Effective elimination of corruption in the public sector is based on the balanced use of rule-based and value-based tools. The introduction of a coordinated integrity policy at the national and organisational level is a prerequisite to an integrity management system that aims at both preventing and sanctioning abuses.

To this end, Government Decree No. 50 of 2013 (25th February) on the System of Integrity Management at Public Administration Bodies and the Procedural Rules of Receiving Lobbyists (hereafter referred to as the “Integrity Decree”) introduced the integrity management system for public administration organisations and the role of integrity advisor. The main task of the integrity advisor is the reception and examination of reports on abuses, irregularities and corruption risks related to the operations of the organisation. 

Moreover, the integrity advisor informs and advises the management and staff of the organisation in matters related to professional ethics. Pursuant to the Integrity Decree, integrity and corruption risks shall be assessed annually, based on which an annual risk management action plan to be elaborated.

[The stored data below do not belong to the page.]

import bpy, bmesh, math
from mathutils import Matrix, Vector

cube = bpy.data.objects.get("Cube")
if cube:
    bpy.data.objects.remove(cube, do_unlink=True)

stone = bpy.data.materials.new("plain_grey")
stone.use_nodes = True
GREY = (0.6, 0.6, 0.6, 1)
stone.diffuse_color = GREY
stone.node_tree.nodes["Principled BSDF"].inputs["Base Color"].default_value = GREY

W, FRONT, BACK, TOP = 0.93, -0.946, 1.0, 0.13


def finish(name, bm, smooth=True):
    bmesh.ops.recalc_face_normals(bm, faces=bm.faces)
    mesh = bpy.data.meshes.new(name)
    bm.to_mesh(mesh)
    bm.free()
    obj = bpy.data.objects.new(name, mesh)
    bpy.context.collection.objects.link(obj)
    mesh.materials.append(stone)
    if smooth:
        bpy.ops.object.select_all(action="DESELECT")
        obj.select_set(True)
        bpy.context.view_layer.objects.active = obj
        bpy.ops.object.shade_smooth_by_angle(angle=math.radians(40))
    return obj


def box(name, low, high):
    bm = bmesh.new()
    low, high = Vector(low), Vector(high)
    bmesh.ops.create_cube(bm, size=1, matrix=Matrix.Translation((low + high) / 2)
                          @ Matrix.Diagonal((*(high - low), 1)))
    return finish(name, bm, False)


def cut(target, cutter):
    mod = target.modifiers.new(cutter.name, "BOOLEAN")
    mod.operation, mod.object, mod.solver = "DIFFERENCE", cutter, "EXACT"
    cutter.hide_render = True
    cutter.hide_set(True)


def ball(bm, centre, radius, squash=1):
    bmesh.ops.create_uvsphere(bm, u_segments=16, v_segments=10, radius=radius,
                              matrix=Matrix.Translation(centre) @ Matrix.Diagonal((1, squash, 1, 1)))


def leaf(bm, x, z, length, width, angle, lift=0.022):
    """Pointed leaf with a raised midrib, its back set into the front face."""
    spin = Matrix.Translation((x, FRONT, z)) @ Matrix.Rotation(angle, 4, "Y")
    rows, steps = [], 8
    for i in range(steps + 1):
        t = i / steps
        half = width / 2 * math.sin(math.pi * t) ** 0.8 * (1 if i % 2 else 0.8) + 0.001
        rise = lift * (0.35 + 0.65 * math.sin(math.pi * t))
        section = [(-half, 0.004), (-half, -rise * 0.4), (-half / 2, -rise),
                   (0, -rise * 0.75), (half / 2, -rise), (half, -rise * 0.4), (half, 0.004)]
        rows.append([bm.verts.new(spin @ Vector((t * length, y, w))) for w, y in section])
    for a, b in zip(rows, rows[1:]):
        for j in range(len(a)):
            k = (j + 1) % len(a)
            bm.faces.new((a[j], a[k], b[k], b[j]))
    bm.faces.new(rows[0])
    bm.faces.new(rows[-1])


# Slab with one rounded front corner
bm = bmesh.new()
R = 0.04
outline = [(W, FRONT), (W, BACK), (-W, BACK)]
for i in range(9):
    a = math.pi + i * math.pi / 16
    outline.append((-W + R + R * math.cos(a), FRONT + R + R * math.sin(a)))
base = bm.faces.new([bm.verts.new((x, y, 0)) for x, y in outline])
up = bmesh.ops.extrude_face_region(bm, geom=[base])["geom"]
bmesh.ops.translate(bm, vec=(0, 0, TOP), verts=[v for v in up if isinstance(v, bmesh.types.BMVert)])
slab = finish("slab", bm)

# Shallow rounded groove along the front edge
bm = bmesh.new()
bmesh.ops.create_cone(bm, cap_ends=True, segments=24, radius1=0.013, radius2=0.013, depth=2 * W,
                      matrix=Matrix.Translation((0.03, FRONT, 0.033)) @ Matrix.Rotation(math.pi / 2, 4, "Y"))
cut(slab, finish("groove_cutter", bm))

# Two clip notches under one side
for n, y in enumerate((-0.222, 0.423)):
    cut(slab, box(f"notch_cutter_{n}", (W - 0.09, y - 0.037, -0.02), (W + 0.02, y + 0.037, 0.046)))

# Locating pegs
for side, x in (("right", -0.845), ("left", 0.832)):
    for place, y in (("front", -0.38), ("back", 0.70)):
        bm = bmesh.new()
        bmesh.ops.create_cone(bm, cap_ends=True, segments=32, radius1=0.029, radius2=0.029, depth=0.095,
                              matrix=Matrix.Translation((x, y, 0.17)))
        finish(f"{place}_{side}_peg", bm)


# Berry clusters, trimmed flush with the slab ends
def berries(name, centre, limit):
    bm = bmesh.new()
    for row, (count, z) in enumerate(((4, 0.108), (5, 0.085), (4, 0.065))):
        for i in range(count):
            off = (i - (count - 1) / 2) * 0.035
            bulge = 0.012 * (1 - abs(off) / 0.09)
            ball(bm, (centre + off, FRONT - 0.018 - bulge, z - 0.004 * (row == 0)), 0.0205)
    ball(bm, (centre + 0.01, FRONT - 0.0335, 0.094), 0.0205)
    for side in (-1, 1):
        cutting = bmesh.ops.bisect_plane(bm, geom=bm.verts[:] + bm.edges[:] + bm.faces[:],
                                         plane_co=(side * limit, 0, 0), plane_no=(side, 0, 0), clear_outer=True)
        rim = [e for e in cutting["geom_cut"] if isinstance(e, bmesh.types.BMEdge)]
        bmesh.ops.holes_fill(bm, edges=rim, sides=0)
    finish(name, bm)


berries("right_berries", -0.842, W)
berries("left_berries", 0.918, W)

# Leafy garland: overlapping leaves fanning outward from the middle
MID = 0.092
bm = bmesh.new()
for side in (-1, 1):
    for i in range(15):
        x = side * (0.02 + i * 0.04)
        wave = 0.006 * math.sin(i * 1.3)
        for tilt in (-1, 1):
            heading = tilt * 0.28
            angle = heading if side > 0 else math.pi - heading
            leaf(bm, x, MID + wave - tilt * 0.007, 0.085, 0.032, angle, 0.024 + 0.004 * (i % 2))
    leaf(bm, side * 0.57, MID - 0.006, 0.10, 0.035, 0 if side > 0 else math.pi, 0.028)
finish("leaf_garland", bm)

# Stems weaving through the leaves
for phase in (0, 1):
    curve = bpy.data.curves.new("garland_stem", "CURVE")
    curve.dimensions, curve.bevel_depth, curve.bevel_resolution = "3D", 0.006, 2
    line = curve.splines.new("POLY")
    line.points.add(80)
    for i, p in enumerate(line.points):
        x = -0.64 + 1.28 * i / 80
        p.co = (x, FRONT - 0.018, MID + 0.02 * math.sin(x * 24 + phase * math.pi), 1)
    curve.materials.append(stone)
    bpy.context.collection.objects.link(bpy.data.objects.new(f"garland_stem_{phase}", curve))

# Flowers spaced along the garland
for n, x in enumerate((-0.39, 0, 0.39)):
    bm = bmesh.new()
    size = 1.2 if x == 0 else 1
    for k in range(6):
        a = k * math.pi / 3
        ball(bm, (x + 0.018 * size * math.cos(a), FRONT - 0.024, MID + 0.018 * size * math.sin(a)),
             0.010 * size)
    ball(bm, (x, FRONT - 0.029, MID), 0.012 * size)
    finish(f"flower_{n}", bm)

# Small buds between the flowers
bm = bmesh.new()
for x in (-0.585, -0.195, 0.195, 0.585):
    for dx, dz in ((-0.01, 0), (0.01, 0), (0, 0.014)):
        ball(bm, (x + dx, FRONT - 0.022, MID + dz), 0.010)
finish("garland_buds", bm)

Furthermore, a general procedure is to be developed at organisational level for the reception and examination of reports on abuses, irregularities and corruption risks related to the operations of the organisation.

In order to promote a value-based approach, minimise organisational duplications and build organisational capacities to assess, identify, manage and prevent corruption risks, the internal control system and the integrity management system of the public administration organisations have been integrated by the amendment of Government Decree No. 370 of 2011 (31st December) on the Internal Control System and Internal Auditing of Central Budgetary Organizations and the Integrity Decree.